With more and more ways for customers to interact with brands, companies today have access to a mind-boggling amount of data from different sources. And although having lots of data is a good problem, challenges arise when businesses need to effectively combine disparate data bits to understand customer behavior, preferences, likes, and dislikes.
That's why a unified customer view (also called a customer 360 view or single customer view) is crucial — it solves the fragmented data problem by taking ALL the data and merging it into one coherent source of truth. Without this view, businesses can't truly understand their customers, effectively personalize, or create successful marketing campaigns.
The problem is, every vendor claims to be able to produce one, but achieving a single customer view isn't as easy as it sounds. Pulling it off involves overcoming technical hurdles and requires a Customer Data Platform (CDP) that can:
Upload data in any format
Create a stable, persistent identity that updates seamlessly
Give access to teams that need it and build relevant views
Execute tasks quickly and efficiently
Why is customer data such a mess?
Let's start from the beginning: why is customer data still such a problem, even after many years and investments spent trying to solve the issue?
The most straightforward answer is that humans are complicated and change constantly: their phone numbers, addresses, jobs, likes, dislikes, and wants. They use different channels to interact with a business, such as social media, email, phone, or in-person visits, and make typos or provide incomplete information. These factors, combined with the challenge of reconciling all the bits of data scattered across different systems that were never designed to talk to one another (in-store, e-commerce, email, clickstream, social media, service interactions, etc.) make it extremely challenging to see through the customer data chaos.

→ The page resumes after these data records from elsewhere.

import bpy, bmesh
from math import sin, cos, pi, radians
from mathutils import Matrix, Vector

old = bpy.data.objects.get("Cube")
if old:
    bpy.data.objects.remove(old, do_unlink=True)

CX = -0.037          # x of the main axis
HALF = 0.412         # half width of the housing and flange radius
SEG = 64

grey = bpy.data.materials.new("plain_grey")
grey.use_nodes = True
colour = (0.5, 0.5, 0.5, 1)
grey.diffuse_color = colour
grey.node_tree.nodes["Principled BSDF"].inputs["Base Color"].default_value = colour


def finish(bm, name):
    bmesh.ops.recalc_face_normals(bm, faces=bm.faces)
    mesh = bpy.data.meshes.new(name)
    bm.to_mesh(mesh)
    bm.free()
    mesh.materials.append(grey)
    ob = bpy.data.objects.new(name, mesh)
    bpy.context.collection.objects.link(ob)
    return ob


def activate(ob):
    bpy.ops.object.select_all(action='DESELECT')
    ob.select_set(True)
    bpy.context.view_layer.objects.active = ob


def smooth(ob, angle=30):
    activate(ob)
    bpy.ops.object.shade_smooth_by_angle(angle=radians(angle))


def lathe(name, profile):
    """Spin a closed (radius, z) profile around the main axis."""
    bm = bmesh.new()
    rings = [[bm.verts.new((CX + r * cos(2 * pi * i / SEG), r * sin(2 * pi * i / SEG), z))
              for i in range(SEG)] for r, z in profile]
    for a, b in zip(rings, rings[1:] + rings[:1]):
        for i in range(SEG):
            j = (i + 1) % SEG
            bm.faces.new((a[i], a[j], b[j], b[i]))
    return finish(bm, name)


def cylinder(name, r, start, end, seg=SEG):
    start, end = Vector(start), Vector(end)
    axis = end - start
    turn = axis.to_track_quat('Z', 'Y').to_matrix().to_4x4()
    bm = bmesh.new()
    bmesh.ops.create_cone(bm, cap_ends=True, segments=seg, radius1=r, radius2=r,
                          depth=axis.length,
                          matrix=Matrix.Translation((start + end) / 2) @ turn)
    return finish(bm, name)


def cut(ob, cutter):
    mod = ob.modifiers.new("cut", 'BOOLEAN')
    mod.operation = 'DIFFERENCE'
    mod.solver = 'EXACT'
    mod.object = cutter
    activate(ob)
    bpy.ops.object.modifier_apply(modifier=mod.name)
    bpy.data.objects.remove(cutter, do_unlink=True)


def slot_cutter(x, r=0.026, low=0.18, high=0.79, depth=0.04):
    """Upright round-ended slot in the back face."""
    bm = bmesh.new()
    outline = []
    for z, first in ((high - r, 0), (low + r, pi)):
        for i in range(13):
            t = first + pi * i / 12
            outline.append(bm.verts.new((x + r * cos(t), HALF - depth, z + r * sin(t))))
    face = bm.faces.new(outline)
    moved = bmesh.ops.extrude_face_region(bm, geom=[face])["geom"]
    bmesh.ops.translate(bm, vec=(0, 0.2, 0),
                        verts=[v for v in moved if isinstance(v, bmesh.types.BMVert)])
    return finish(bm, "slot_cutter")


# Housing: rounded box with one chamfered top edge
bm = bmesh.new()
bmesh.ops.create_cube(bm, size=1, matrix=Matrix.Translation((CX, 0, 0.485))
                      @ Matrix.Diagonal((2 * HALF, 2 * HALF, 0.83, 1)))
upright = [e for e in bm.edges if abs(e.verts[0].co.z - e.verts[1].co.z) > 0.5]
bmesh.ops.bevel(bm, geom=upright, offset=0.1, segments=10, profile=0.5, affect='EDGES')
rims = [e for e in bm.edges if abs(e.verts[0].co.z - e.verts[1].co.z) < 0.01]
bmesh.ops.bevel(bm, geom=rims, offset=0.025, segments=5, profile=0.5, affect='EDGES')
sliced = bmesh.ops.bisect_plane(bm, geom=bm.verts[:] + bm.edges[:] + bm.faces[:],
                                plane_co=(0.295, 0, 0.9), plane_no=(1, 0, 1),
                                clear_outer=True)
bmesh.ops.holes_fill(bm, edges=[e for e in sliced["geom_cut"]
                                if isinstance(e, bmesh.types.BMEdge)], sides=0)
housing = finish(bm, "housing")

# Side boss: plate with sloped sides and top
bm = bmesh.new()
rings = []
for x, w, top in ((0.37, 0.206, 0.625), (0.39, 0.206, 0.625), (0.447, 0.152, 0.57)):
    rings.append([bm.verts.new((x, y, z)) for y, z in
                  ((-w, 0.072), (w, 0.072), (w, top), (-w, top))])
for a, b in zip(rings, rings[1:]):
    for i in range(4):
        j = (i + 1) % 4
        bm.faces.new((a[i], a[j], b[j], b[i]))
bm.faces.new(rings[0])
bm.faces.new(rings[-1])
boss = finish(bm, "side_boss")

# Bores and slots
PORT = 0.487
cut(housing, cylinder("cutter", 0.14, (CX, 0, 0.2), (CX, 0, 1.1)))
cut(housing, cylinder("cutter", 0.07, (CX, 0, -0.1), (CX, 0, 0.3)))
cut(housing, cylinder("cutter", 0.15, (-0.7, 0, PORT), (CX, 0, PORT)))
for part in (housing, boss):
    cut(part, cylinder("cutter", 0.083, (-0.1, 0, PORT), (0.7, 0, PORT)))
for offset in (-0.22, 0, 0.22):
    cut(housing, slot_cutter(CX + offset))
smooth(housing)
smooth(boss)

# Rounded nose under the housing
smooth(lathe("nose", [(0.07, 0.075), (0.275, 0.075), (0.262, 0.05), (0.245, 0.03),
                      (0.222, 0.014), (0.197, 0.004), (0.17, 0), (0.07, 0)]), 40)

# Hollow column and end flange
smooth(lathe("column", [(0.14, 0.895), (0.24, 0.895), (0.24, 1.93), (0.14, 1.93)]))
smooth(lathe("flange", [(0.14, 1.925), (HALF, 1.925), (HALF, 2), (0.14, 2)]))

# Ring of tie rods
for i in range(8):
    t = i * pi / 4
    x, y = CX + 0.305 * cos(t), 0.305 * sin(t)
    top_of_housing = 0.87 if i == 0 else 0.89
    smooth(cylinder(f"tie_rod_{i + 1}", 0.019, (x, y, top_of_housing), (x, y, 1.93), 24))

The ingredients for the ultimate customer view
When brands reach out to customers with only a partial understanding of them, any messages and experiences they deliver will be wrong, resulting in incidents like this:
Jodie has been a loyal customer of Halcyon Bank for 20 years, but she still receives new customer offers in the mail regularly. Frustrated after throwing out another mailer and yet again having to explain her banking history when calling the service center, she's looking for a new bank that will remember her preferences and treat her better.
Everyone has been in Jodie's situation and understands her frustration — consumers today have higher expectations than ever, and they know that brands have incredible amounts of information about them, so having a poor encounter is infuriating.
So what capabilities are needed to build a complete view that allows brands to understand their customers as a whole?
Accuracy: Identity resolution is critical; done right, it turns messy data into value. Done wrong, it wastes money in the form of duplicate marketing and makes it impossible to identify your most valuable customers, which leads to bad personalization and sub-par experiences.
Transparency: This can't happen in a black box. Many options on the market require you to send data off and wait, which means you have no visibility into what happens with the data, making it harder to trust that you're working from the right source of truth. And although ideally you want a solution you can trust without having to dig into the process, you should have the option to look and see how the work is done when you need to.
Comprehensiveness: The customer view can't be considered unified unless it truly brings together all of the customer data (bonus points if it's easy to pull off!) — this means you need a solution that can look at the entire history of your customers, encompassing both offline and online behavior, and allow you to use that data together seamlessly.